#### [Problem]
Reproduce the data below word for word, setting aside any picture it holds.

#### [Data shown]
################
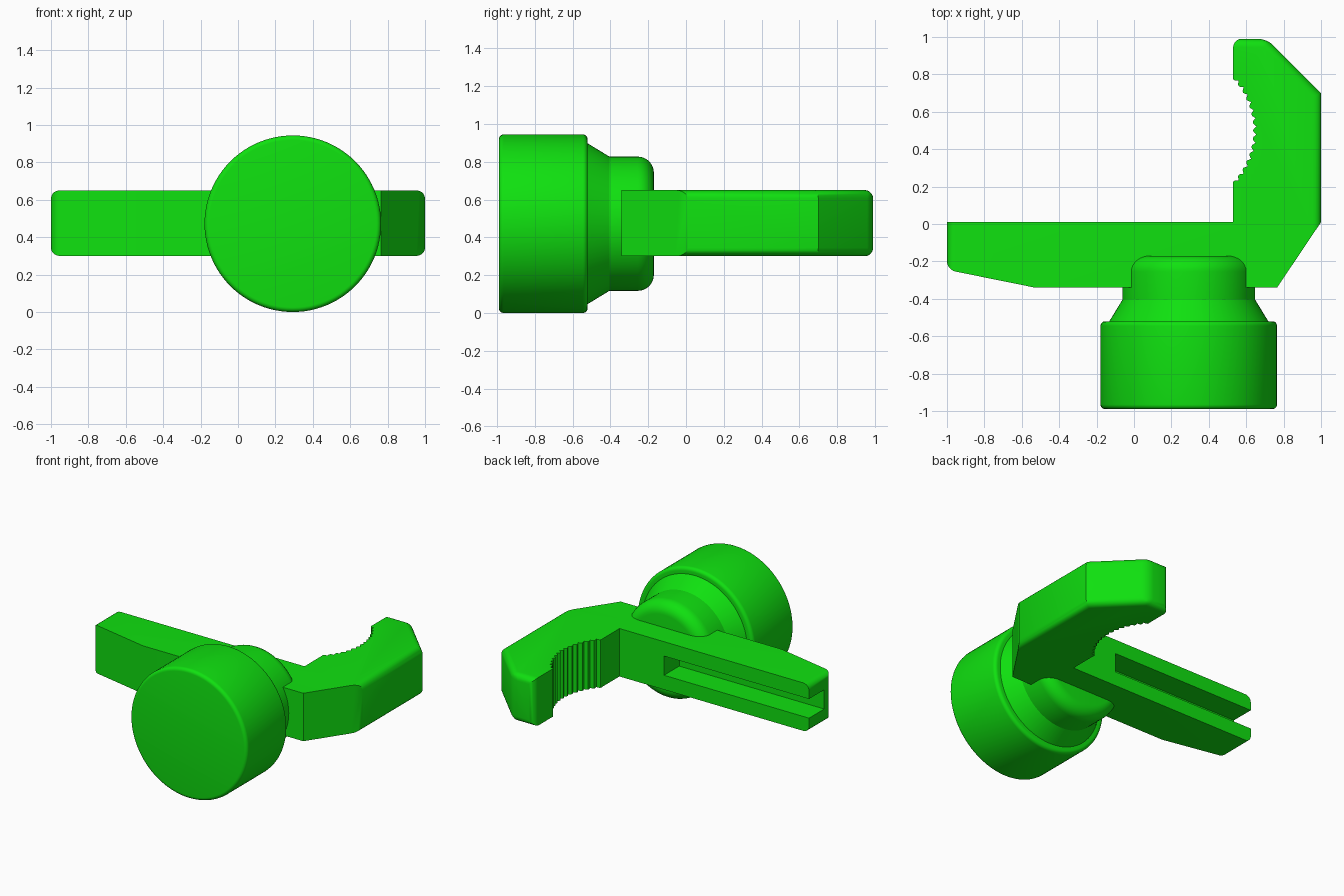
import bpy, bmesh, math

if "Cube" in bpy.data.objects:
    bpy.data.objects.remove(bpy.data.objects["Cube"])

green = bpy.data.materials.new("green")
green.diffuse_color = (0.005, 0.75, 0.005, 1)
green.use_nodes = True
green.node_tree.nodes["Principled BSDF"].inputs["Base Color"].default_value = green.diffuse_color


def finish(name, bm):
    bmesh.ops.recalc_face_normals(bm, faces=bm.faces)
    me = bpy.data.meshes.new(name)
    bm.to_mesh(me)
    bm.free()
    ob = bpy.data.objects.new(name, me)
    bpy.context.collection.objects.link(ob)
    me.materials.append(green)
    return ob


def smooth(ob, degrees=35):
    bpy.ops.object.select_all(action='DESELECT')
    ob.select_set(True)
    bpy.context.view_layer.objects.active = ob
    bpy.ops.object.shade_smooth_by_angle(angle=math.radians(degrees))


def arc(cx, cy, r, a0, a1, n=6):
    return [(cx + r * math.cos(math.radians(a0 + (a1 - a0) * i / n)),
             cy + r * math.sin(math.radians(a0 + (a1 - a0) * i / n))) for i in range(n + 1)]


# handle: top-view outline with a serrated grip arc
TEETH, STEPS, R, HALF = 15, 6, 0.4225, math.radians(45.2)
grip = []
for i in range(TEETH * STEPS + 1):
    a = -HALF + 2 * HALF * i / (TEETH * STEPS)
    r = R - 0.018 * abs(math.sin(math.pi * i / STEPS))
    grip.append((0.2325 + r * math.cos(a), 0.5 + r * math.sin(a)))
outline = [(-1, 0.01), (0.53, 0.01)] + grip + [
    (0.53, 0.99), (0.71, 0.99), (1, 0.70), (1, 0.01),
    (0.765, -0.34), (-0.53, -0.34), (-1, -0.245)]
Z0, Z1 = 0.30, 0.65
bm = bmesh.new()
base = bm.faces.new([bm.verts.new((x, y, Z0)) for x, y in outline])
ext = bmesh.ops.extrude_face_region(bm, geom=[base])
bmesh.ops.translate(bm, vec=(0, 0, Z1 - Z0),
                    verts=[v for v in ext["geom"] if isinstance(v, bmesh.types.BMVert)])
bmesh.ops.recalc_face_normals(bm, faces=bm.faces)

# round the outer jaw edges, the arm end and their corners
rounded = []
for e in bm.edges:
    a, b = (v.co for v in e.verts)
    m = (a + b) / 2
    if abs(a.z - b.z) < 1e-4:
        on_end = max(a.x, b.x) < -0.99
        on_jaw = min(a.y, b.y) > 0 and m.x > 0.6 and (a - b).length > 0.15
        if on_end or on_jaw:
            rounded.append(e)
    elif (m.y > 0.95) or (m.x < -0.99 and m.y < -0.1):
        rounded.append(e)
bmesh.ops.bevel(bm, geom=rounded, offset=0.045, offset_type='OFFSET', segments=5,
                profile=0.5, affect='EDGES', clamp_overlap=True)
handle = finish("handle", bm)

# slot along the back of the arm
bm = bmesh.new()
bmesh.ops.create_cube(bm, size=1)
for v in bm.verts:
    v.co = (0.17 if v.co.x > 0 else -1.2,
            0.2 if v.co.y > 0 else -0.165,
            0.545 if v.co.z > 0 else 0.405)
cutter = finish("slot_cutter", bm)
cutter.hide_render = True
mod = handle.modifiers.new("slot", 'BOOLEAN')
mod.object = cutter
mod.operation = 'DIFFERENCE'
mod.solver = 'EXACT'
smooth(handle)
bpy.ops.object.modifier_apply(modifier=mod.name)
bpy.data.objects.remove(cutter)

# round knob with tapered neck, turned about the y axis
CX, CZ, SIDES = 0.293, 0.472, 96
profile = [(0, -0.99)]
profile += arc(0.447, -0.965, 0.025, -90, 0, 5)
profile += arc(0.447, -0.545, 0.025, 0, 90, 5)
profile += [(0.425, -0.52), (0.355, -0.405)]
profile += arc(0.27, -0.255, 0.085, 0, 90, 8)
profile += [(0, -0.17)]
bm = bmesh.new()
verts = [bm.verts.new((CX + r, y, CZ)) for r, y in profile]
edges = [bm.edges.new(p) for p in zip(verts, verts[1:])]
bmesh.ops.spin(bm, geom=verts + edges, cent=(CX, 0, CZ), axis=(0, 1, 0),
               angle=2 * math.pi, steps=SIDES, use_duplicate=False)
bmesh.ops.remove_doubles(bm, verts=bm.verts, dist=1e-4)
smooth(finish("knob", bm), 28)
################
#### [Written response]
import bpy, bmesh, math

if "Cube" in bpy.data.objects:
    bpy.data.objects.remove(bpy.data.objects["Cube"])

green = bpy.data.materials.new("green")
green.diffuse_color = (0.005, 0.75, 0.005, 1)
green.use_nodes = True
green.node_tree.nodes["Principled BSDF"].inputs["Base Color"].default_value = green.diffuse_color


def finish(name, bm):
    bmesh.ops.recalc_face_normals(bm, faces=bm.faces)
    me = bpy.data.meshes.new(name)
    bm.to_mesh(me)
    bm.free()
    ob = bpy.data.objects.new(name, me)
    bpy.context.collection.objects.link(ob)
    me.materials.append(green)
    return ob


def smooth(ob, degrees=35):
    bpy.ops.object.select_all(action='DESELECT')
    ob.select_set(True)
    bpy.context.view_layer.objects.active = ob
    bpy.ops.object.shade_smooth_by_angle(angle=math.radians(degrees))


def arc(cx, cy, r, a0, a1, n=6):
    return [(cx + r * math.cos(math.radians(a0 + (a1 - a0) * i / n)),
             cy + r * math.sin(math.radians(a0 + (a1 - a0) * i / n))) for i in range(n + 1)]


# handle: top-view outline with a serrated grip arc
TEETH, STEPS, R, HALF = 15, 6, 0.4225, math.radians(45.2)
grip = []
for i in range(TEETH * STEPS + 1):
    a = -HALF + 2 * HALF * i / (TEETH * STEPS)
    r = R - 0.018 * abs(math.sin(math.pi * i / STEPS))
    grip.append((0.2325 + r * math.cos(a), 0.5 + r * math.sin(a)))
outline = [(-1, 0.01), (0.53, 0.01)] + grip + [
    (0.53, 0.99), (0.71, 0.99), (1, 0.70), (1, 0.01),
    (0.765, -0.34), (-0.53, -0.34), (-1, -0.245)]
Z0, Z1 = 0.30, 0.65
bm = bmesh.new()
base = bm.faces.new([bm.verts.new((x, y, Z0)) for x, y in outline])
ext = bmesh.ops.extrude_face_region(bm, geom=[base])
bmesh.ops.translate(bm, vec=(0, 0, Z1 - Z0),
                    verts=[v for v in ext["geom"] if isinstance(v, bmesh.types.BMVert)])
bmesh.ops.recalc_face_normals(bm, faces=bm.faces)

# round the outer jaw edges, the arm end and their corners
rounded = []
for e in bm.edges:
    a, b = (v.co for v in e.verts)
    m = (a + b) / 2
    if abs(a.z - b.z) < 1e-4:
        on_end = max(a.x, b.x) < -0.99
        on_jaw = min(a.y, b.y) > 0 and m.x > 0.6 and (a - b).length > 0.15
        if on_end or on_jaw:
            rounded.append(e)
    elif (m.y > 0.95) or (m.x < -0.99 and m.y < -0.1):
        rounded.append(e)
bmesh.ops.bevel(bm, geom=rounded, offset=0.045, offset_type='OFFSET', segments=5,
                profile=0.5, affect='EDGES', clamp_overlap=True)
handle = finish("handle", bm)

# slot along the back of the arm
bm = bmesh.new()
bmesh.ops.create_cube(bm, size=1)
for v in bm.verts:
    v.co = (0.17 if v.co.x > 0 else -1.2,
            0.2 if v.co.y > 0 else -0.165,
            0.545 if v.co.z > 0 else 0.405)
cutter = finish("slot_cutter", bm)
cutter.hide_render = True
mod = handle.modifiers.new("slot", 'BOOLEAN')
mod.object = cutter
mod.operation = 'DIFFERENCE'
mod.solver = 'EXACT'
smooth(handle)
bpy.ops.object.modifier_apply(modifier=mod.name)
bpy.data.objects.remove(cutter)

# round knob with tapered neck, turned about the y axis
CX, CZ, SIDES = 0.293, 0.472, 96
profile = [(0, -0.99)]
profile += arc(0.447, -0.965, 0.025, -90, 0, 5)
profile += arc(0.447, -0.545, 0.025, 0, 90, 5)
profile += [(0.425, -0.52), (0.355, -0.405)]
profile += arc(0.27, -0.255, 0.085, 0, 90, 8)
profile += [(0, -0.17)]
bm = bmesh.new()
verts = [bm.verts.new((CX + r, y, CZ)) for r, y in profile]
edges = [bm.edges.new(p) for p in zip(verts, verts[1:])]
bmesh.ops.spin(bm, geom=verts + edges, cent=(CX, 0, CZ), axis=(0, 1, 0),
               angle=2 * math.pi, steps=SIDES, use_duplicate=False)
bmesh.ops.remove_doubles(bm, verts=bm.verts, dist=1e-4)
smooth(finish("knob", bm), 28)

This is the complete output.